:: TASK ::
Write out every entry exactly as it appears, omitting the pictures.

[SOURCE DATA — start]

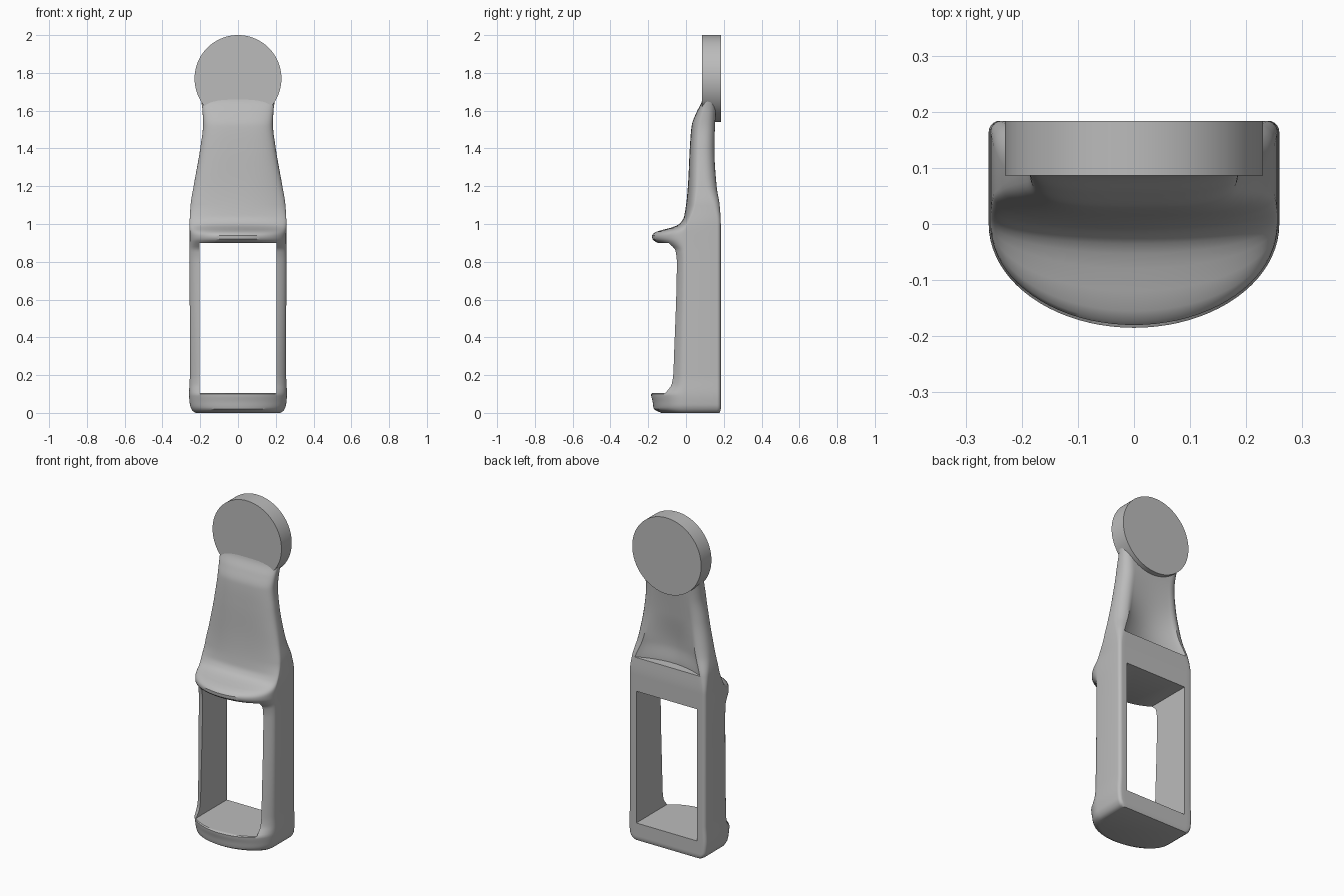
import bpy, bmesh, math

default = bpy.data.objects.get("Cube")
if default:
    bpy.data.objects.remove(default, do_unlink=True)

grey = bpy.data.materials.new("plain grey")
grey.use_nodes = True
grey.diffuse_color = (0.5, 0.5, 0.5, 1)
grey.node_tree.nodes["Principled BSDF"].inputs["Base Color"].default_value = (0.5, 0.5, 0.5, 1)


def make_object(name, bm):
    bmesh.ops.recalc_face_normals(bm, faces=bm.faces)
    mesh = bpy.data.meshes.new(name)
    bm.to_mesh(mesh)
    bm.free()
    mesh.materials.append(grey)
    obj = bpy.data.objects.new(name, mesh)
    bpy.context.collection.objects.link(obj)
    return obj


def disc(name, radius, front, back, height):
    """Cylinder whose axis runs from front to back."""
    bm = bmesh.new()
    bmesh.ops.create_cone(bm, cap_ends=True, segments=96, radius1=radius,
                          radius2=radius, depth=back - front)
    for v in bm.verts:
        x, y, z = v.co
        v.co = (x, z + (front + back) / 2, y + height)
    return make_object(name, bm)


def box(name, low, high):
    bm = bmesh.new()
    bmesh.ops.create_cube(bm, size=1)
    for v in bm.verts:
        v.co = [b if c > 0 else a for a, b, c in zip(low, high, v.co)]
    return make_object(name, bm)


def activate(obj):
    bpy.ops.object.select_all(action='DESELECT')
    obj.select_set(True)
    bpy.context.view_layer.objects.active = obj


def cut(obj, cutter):
    mod = obj.modifiers.new("cut", 'BOOLEAN')
    mod.operation = 'DIFFERENCE'
    mod.solver = 'EXACT'
    mod.object = cutter
    cutter.hide_render = True
    activate(obj)
    bpy.ops.object.modifier_apply(modifier=mod.name)
    bpy.data.objects.remove(cutter, do_unlink=True)


def smooth_curve(keys):
    """Monotone cubic interpolation through (height, value) keys."""
    grad = [(b[1] - a[1]) / (b[0] - a[0]) for a, b in zip(keys, keys[1:])]
    slope = [grad[0]]
    for g, h in zip(grad, grad[1:]):
        slope.append(2 * g * h / (g + h) if g * h > 0 else 0)
    slope.append(grad[-1])

    def value(z):
        i = 0
        while i < len(grad) - 1 and z > keys[i + 1][0]:
            i += 1
        (z0, a), (z1, b) = keys[i], keys[i + 1]
        d = z1 - z0
        t = min(max((z - z0) / d, 0), 1)
        s = t * t * (3 - 2 * t)
        return (a + (b - a) * s + d * slope[i] * t * (1 - t) ** 2
                - d * slope[i + 1] * t * t * (1 - t))
    return value


# Profiles of the body along its height
width = smooth_curve([(0, .225), (.01, .24), (.04, .254), (.1, .259), (.2, .255), (1, .256),
                      (1.1, .251), (1.2, .235), (1.4, .2), (1.53, .185), (1.6, .188), (1.68, .2)])
front = smooth_curve([(0, -.13), (.02, -.17), (.06, -.177), (.1, -.185), (.11, -.17),
                      (.15, -.125), (.2, -.112), (.3, -.105), (.8, -.08), (.86, -.092),
                      (.9, -.15), (.92, -.178), (.94, -.18), (.96, -.155), (.98, -.08),
                      (1, -.035), (1.04, -.01), (1.2, .01), (1.4, .02), (1.52, .03),
                      (1.59, .055), (1.65, .084), (1.68, .09)])
back = smooth_curve([(0, .178), (.02, .184), (1, .184), (1.1, .178), (1.2, .162),
                     (1.4, .15), (1.55, .155), (1.68, .165)])
side = smooth_curve([(0, 0), (.95, 0), (1.1, .05), (1.3, .08), (1.5, .09), (1.68, .12)])
corner = smooth_curve([(0, .02), (1, .02), (1.25, .06), (1.5, .055), (1.68, .04)])
fullness = smooth_curve([(0, 1), (1, 1), (1.3, .7), (1.68, .6)])
hollow = smooth_curve([(1.1, .055), (1.2, .045), (1.4, .01), (1.55, 0)])


def section(z, scooped):
    w, f, b, s, r, e = (c(z) for c in (width, front, back, side, corner, fullness))
    pts = []
    for i in range(7):                      # left back corner
        a = math.pi / 2 * i / 6
        pts.append((w - r + r * math.cos(a), b - r + r * math.sin(a)))
    for i in range(1, 24):                  # back, with a scoop on the neck
        u = 1 - i / 12
        dip = hollow(z) * math.cos(u * math.pi / 2) ** 0.8 if scooped else 0
        pts.append((u * (w - r), b - dip))
    pts += [(-x, y) for x, y in reversed(pts[:7])]
    for i in range(41):                     # rounded front
        a = math.pi * i / 40
        c, q = math.cos(a), max(math.sin(a), 0)
        pts.append((-math.copysign(abs(c) ** e, c) * w, s - (s - f) * q ** e))
    return [(x, y, z) for x, y in pts]


# Body: holder and neck in one loft
levels = [(i / 100, i > 110) for i in range(169)]
levels.insert(111, (1.101, True))
bm = bmesh.new()
rings = [[bm.verts.new(p) for p in section(z, sc)] for z, sc in levels]
for lower, upper in zip(rings, rings[1:]):
    n = len(lower)
    for i in range(n):
        j = (i + 1) % n
        bm.faces.new((lower[i], lower[j], upper[j], upper[i]))
bm.faces.new(rings[0])
bm.faces.new(rings[-1])
body = make_object("holder_body", bm)

# Window straight through the holder
cut(body, box("window_cutter", (-.203, -1, .105), (.203, 1, .9)))

# Mounting disc with a rear recess and a screw hole
mount = disc("mounting_disc", .23, .086, .184, 1.77)
cut(mount, disc("recess_cutter", .085, .135, .3, 1.77))
cut(mount, disc("hole_cutter", .025, -.2, .4, 1.77))

for obj in (body, mount):
    activate(obj)
    bpy.ops.object.shade_smooth_by_angle(angle=math.radians(35))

[SOURCE DATA — finish]

:: RESPONSE FOR THIS EXERCISE ::
import bpy, bmesh, math

default = bpy.data.objects.get("Cube")
if default:
    bpy.data.objects.remove(default, do_unlink=True)

grey = bpy.data.materials.new("plain grey")
grey.use_nodes = True
grey.diffuse_color = (0.5, 0.5, 0.5, 1)
grey.node_tree.nodes["Principled BSDF"].inputs["Base Color"].default_value = (0.5, 0.5, 0.5, 1)


def make_object(name, bm):
    bmesh.ops.recalc_face_normals(bm, faces=bm.faces)
    mesh = bpy.data.meshes.new(name)
    bm.to_mesh(mesh)
    bm.free()
    mesh.materials.append(grey)
    obj = bpy.data.objects.new(name, mesh)
    bpy.context.collection.objects.link(obj)
    return obj


def disc(name, radius, front, back, height):
    """Cylinder whose axis runs from front to back."""
    bm = bmesh.new()
    bmesh.ops.create_cone(bm, cap_ends=True, segments=96, radius1=radius,
                          radius2=radius, depth=back - front)
    for v in bm.verts:
        x, y, z = v.co
        v.co = (x, z + (front + back) / 2, y + height)
    return make_object(name, bm)


def box(name, low, high):
    bm = bmesh.new()
    bmesh.ops.create_cube(bm, size=1)
    for v in bm.verts:
        v.co = [b if c > 0 else a for a, b, c in zip(low, high, v.co)]
    return make_object(name, bm)


def activate(obj):
    bpy.ops.object.select_all(action='DESELECT')
    obj.select_set(True)
    bpy.context.view_layer.objects.active = obj


def cut(obj, cutter):
    mod = obj.modifiers.new("cut", 'BOOLEAN')
    mod.operation = 'DIFFERENCE'
    mod.solver = 'EXACT'
    mod.object = cutter
    cutter.hide_render = True
    activate(obj)
    bpy.ops.object.modifier_apply(modifier=mod.name)
    bpy.data.objects.remove(cutter, do_unlink=True)


def smooth_curve(keys):
    """Monotone cubic interpolation through (height, value) keys."""
    grad = [(b[1] - a[1]) / (b[0] - a[0]) for a, b in zip(keys, keys[1:])]
    slope = [grad[0]]
    for g, h in zip(grad, grad[1:]):
        slope.append(2 * g * h / (g + h) if g * h > 0 else 0)
    slope.append(grad[-1])

    def value(z):
        i = 0
        while i < len(grad) - 1 and z > keys[i + 1][0]:
            i += 1
        (z0, a), (z1, b) = keys[i], keys[i + 1]
        d = z1 - z0
        t = min(max((z - z0) / d, 0), 1)
        s = t * t * (3 - 2 * t)
        return (a + (b - a) * s + d * slope[i] * t * (1 - t) ** 2
                - d * slope[i + 1] * t * t * (1 - t))
    return value


# Profiles of the body along its height
width = smooth_curve([(0, .225), (.01, .24), (.04, .254), (.1, .259), (.2, .255), (1, .256),
                      (1.1, .251), (1.2, .235), (1.4, .2), (1.53, .185), (1.6, .188), (1.68, .2)])
front = smooth_curve([(0, -.13), (.02, -.17), (.06, -.177), (.1, -.185), (.11, -.17),
                      (.15, -.125), (.2, -.112), (.3, -.105), (.8, -.08), (.86, -.092),
                      (.9, -.15), (.92, -.178), (.94, -.18), (.96, -.155), (.98, -.08),
                      (1, -.035), (1.04, -.01), (1.2, .01), (1.4, .02), (1.52, .03),
                      (1.59, .055), (1.65, .084), (1.68, .09)])
back = smooth_curve([(0, .178), (.02, .184), (1, .184), (1.1, .178), (1.2, .162),
                     (1.4, .15), (1.55, .155), (1.68, .165)])
side = smooth_curve([(0, 0), (.95, 0), (1.1, .05), (1.3, .08), (1.5, .09), (1.68, .12)])
corner = smooth_curve([(0, .02), (1, .02), (1.25, .06), (1.5, .055), (1.68, .04)])
fullness = smooth_curve([(0, 1), (1, 1), (1.3, .7), (1.68, .6)])
hollow = smooth_curve([(1.1, .055), (1.2, .045), (1.4, .01), (1.55, 0)])


def section(z, scooped):
    w, f, b, s, r, e = (c(z) for c in (width, front, back, side, corner, fullness))
    pts = []
    for i in range(7):                      # left back corner
        a = math.pi / 2 * i / 6
        pts.append((w - r + r * math.cos(a), b - r + r * math.sin(a)))
    for i in range(1, 24):                  # back, with a scoop on the neck
        u = 1 - i / 12
        dip = hollow(z) * math.cos(u * math.pi / 2) ** 0.8 if scooped else 0
        pts.append((u * (w - r), b - dip))
    pts += [(-x, y) for x, y in reversed(pts[:7])]
    for i in range(41):                     # rounded front
        a = math.pi * i / 40
        c, q = math.cos(a), max(math.sin(a), 0)
        pts.append((-math.copysign(abs(c) ** e, c) * w, s - (s - f) * q ** e))
    return [(x, y, z) for x, y in pts]


# Body: holder and neck in one loft
levels = [(i / 100, i > 110) for i in range(169)]
levels.insert(111, (1.101, True))
bm = bmesh.new()
rings = [[bm.verts.new(p) for p in section(z, sc)] for z, sc in levels]
for lower, upper in zip(rings, rings[1:]):
    n = len(lower)
    for i in range(n):
        j = (i + 1) % n
        bm.faces.new((lower[i], lower[j], upper[j], upper[i]))
bm.faces.new(rings[0])
bm.faces.new(rings[-1])
body = make_object("holder_body", bm)

# Window straight through the holder
cut(body, box("window_cutter", (-.203, -1, .105), (.203, 1, .9)))

# Mounting disc with a rear recess and a screw hole
mount = disc("mounting_disc", .23, .086, .184, 1.77)
cut(mount, disc("recess_cutter", .085, .135, .3, 1.77))
cut(mount, disc("hole_cutter", .025, -.2, .4, 1.77))

for obj in (body, mount):
    activate(obj)
    bpy.ops.object.shade_smooth_by_angle(angle=math.radians(35))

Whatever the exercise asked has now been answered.